I have now encountered two people, Gary Taubes and Richard Milton, and by my own judgment found them to be insightful. Their observations go against the grain of embedded ( and pompous) professionals.
Taubes described the field of nutrition in his book Good Calories Bad Calories, and how it was filled with people of modest intellectual energy but who were nonetheless dispensing bad advice about diet. Nutritionists have had a large hand in the obesity crisis. I took his words as a challenge, went against all “expert” advice on how to eat and lose weight, and it worked. I lost 22 pounds, and have kept them off, feel good, never suffering hunger pangs or low energy.
Milton has taken on the fields as diverse as biology, evolution, Darwinism, geology and even quantum mechanics, but focuses mostly on Darwinism. His most unwell-received work was The Facts of Life: Shattering the Myths of Darwinism. (It is “roundly rejected,” says Wikipedia.) The science of evolution is full of holes plugged by speculation and assumptions. People in the field, including the revered Richard Dawkins, are engaged in a collective form of mental tyranny often referred to as “groupthink.” A common social phenomenon, it is the result of an enforcement mechanism called “ostracism.” People for the most part would rather belong and feel camaraderie (and have a steady stream of income) than to be right about anything.
I found the same thing with regards to AIDS, that at the very top of the food chain the supposed experts were not merely self-deluded, but actual liars. But they controlled the one thing that everyone else needed, money. Deviants from the controlled orthodoxy are not only ostracized, but are punished financially. The liars, cheats, posers and mere go-alongs are rewarded, often handsomely.
Taubes and Milton are “science journalists,” that is, they are not part of the fraternities that they write about, and so enjoy some intellectual freedom. It is too bad we have no better word than “journalists,” as that field too is filled with mediocre sycophants, but the important point is that they do not rely on professional approval, peer review and other enforcement mechanisms, and so are free to research and report their findings. They do so without being lynched by mobs late at night, but are nonetheless roundly rejected.

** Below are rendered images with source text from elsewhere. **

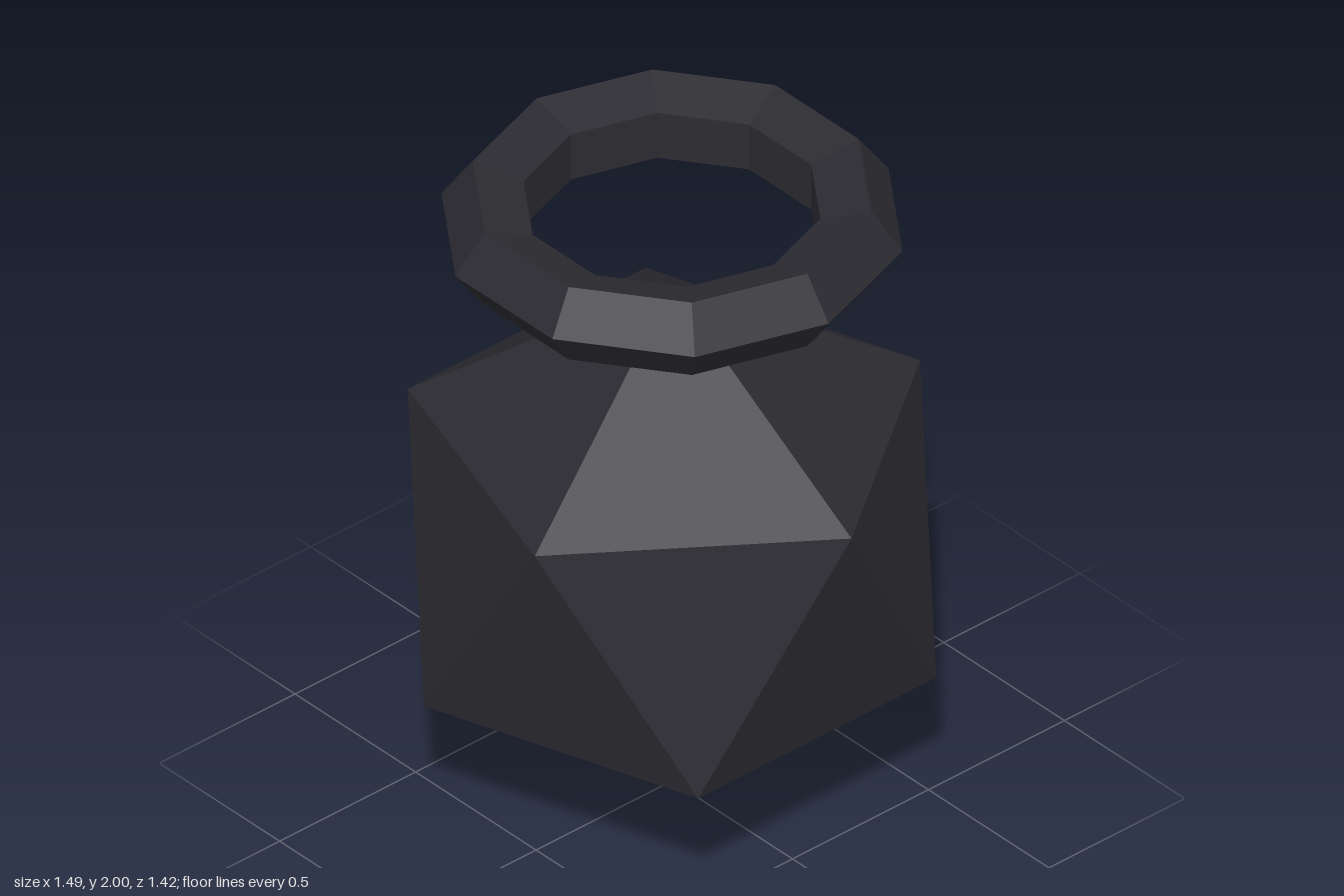
import * as THREE from 'three';

export function createModel() {
  const model = new THREE.Group();
  model.name = 'crystalWithHalo';

  const charcoal = new THREE.MeshStandardMaterial({ color: 0x2b2b31 });
  charcoal.name = 'charcoal';

  // Twenty-sided crystal, tipped so it balances on one point
  const radius = 0.833;
  const goldenRatio = (1 + Math.sqrt(5)) / 2;
  const crystalGeometry = new THREE.IcosahedronGeometry(radius, 0);
  crystalGeometry.rotateZ(-Math.atan(1 / goldenRatio));
  const crystal = new THREE.Mesh(crystalGeometry, charcoal);
  crystal.name = 'crystal';
  crystal.position.y = radius;
  model.add(crystal);

  // Ten-sided floating ring with a five-sided section, flat wall inside
  const ringGeometry = new THREE.TorusGeometry(0.522, 0.128, 5, 10).toNonIndexed();
  ringGeometry.rotateX(Math.PI / 2);
  ringGeometry.computeVertexNormals(); // one normal per facet
  const ring = new THREE.Mesh(ringGeometry, charcoal);
  ring.name = 'haloRing';
  ring.position.y = 1.878;
  model.add(ring);

  return model;
}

What I have noticed about both is intense curiosity and doggedness and ability to express their thoughts with great clarity. They each appear, outside looking in, to have remarkable intellectual capacities. They bring better questions, sometimes answered.
To have a clear view of our world we need to get away from the tyranny of groups. But in so doing, we lose camaraderie, cohesion and affirmation. Too many “experts” enjoy an adulatory self-image. They are smug and dismissive of contrarians. Pursuit of truth, after all, does not result in steady income. So those so engaged usually make their living in some other less stimulating fashion, honorable professions like truck driving, postal delivery, or even accounting. (I once referred to my profession, in front of a large group of accountants no less, as the “second oldest profession.” Accountants take themselves sullenly seriously. My joke fell on the audience like soft snowflakes, in elegant embarrassing silence.)
Consequently, the search for truth is both lonely and impoverished. Those of us who do it usually have two lives. In one we are polite and passive, dealing with family and friends on a surface level, never broaching the rules of conduct at the supper table. We keep it light and superficial. That is our social lives.
In isolation we discover exciting truths and unexplained events, connections and that constant sensation that we are on the brink of something important. It is exciting. But we cannot share it with mere walking breathing mortals. They have been taught that everything is explained by authority figures. For them, it seems, the ultimate joy in life is faith and melding with the group. There is joy in that, I know, but looking back over my life I can see that I never sought it or made the necessary mental sacrifices to enjoy it. I was rather a fool to stand before several hundred accountants and politely ridicule them. That attitude led me to self-employment, a frightening prospect that brought with it the ability to think for myself.
I wish to take this opportunity to give thanks to the readers, writers and commenters on this blog. We rarely, if ever, come face-to-face, but we know each other on a level that is deeper than most Internet relationships allow. We have all had the following experience: Sitting at dinner on a holiday, take Christmas for example, we have heard a really stupid observation, and with mouth half-open thought to ourselves … “Nah. It just isn’t worth it.”
I toast you all this morning. Thank you for keeping this place interesting and lively.